Thanks everyone for the information on critical limits for physical risks, especially the FDA link.
I work at a flour mill and our CCP is a turbosifter that has 5 mm openings, which means that everything larger than 5 mm is rejected. Because of the equipment´s capacity, this also means that a lot of flour is also sent to the rejection bin. This is later reprocessed. Because a large part of the milling process is sifting (our specification says that 100% of flour goes through a sieve that has 180 microns), any physical risks would be eliminated along the way.
We´d been considering reducing the openings on our turbosifter to 2.0 mm simply because our sister mills all have them that way. However thanks to the info on this forum we´ll keep it as it is.
Just one question: most decision trees for the determination of PCCs say that if the step is set up specifically to reduce / eliminate the risk of a hazard, it is a PCC. In that case, our separator (it eliminates any particles that do not have the size, shape and density of wheat) would be a PCC. However, there are other steps further down the line that eliminate physical hazards.
The decision tree is applied in reference to a a particular hazard. If a particular hazard is not taken care at turbosifter and at other processing step down the flow chart then for that hazard that step down the flow chart becomes the CCP.
If all the physical hazards are taken care at the tubosifter itself then no need to have additional steps to to control physical hazards and turbo sifter becomes the CCP.
There might be another scenerio: -

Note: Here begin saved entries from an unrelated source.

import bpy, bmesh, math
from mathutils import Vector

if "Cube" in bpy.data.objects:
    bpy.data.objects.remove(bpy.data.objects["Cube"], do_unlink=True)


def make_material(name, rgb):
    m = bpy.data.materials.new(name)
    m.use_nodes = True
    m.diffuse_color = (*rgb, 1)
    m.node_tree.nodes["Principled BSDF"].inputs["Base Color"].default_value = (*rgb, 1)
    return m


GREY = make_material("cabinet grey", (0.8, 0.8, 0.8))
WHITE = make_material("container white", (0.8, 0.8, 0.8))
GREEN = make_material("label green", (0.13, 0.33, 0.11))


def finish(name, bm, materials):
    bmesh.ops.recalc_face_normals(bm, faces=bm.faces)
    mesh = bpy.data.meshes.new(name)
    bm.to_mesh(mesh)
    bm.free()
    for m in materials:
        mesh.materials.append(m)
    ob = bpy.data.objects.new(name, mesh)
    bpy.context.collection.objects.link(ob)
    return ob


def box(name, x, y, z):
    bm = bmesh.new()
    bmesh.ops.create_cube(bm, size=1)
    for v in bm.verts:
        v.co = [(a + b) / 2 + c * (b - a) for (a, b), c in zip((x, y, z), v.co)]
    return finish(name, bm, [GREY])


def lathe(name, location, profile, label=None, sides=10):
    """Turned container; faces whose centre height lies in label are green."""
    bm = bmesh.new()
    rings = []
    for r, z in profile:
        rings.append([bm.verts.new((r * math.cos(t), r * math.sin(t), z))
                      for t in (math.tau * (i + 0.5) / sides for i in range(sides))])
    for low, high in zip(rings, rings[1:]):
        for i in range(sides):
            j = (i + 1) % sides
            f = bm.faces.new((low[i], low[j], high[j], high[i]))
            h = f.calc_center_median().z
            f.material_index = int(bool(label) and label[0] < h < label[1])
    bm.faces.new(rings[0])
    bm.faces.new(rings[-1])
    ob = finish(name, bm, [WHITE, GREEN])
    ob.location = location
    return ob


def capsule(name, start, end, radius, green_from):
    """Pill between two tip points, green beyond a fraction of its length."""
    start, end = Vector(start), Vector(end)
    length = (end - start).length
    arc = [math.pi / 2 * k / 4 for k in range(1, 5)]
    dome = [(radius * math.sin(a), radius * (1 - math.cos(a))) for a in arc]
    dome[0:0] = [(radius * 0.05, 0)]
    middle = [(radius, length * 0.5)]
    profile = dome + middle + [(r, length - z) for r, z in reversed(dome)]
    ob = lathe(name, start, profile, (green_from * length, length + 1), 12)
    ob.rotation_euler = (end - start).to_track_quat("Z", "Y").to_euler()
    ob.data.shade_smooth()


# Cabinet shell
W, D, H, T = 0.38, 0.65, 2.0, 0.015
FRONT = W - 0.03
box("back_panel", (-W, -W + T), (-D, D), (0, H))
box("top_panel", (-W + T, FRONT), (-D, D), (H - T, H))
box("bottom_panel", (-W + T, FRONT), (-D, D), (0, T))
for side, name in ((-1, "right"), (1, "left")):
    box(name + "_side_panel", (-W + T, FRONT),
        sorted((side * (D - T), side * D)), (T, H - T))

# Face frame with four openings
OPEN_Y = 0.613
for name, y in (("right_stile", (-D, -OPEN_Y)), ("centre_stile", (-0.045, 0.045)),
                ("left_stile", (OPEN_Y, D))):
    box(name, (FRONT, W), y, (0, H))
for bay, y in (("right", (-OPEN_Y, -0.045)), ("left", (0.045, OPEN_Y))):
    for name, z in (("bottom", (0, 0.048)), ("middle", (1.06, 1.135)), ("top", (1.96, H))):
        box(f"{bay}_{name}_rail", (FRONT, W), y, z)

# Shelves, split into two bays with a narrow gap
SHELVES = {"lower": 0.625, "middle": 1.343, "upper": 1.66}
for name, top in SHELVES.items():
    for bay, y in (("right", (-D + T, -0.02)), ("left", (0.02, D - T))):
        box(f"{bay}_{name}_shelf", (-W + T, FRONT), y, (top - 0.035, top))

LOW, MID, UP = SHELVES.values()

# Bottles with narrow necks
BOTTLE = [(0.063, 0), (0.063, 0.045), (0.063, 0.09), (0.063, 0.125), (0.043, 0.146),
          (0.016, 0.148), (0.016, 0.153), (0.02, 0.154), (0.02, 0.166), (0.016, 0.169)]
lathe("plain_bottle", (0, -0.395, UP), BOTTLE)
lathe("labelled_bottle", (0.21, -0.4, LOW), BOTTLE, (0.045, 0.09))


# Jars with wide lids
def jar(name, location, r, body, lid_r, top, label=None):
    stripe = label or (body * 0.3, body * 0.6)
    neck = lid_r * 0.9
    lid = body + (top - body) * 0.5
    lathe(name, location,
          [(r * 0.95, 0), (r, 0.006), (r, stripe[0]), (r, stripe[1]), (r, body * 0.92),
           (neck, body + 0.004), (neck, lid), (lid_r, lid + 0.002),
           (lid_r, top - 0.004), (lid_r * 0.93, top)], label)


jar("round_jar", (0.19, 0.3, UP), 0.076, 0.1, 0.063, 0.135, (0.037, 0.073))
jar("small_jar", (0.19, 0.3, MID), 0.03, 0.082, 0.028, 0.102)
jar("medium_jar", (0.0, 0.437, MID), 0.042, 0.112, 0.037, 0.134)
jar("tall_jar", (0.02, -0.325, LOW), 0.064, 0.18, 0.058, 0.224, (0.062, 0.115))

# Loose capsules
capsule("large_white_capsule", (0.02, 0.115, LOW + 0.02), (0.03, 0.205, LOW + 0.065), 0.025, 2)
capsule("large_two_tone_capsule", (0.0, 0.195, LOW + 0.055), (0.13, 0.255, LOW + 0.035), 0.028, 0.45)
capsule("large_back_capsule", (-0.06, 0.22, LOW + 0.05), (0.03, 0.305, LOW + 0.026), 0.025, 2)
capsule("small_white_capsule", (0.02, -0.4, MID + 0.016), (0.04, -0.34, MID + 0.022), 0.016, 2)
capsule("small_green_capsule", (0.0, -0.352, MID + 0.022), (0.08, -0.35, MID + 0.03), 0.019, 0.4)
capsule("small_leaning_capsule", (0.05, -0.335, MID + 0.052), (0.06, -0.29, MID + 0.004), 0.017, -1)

The hazards are introduced after the turbosifter step. In that case you need to have those additional steps to control physical hazards and they become the ccp/cp dependig upon other considerations.
Requesting the opinion from the forum.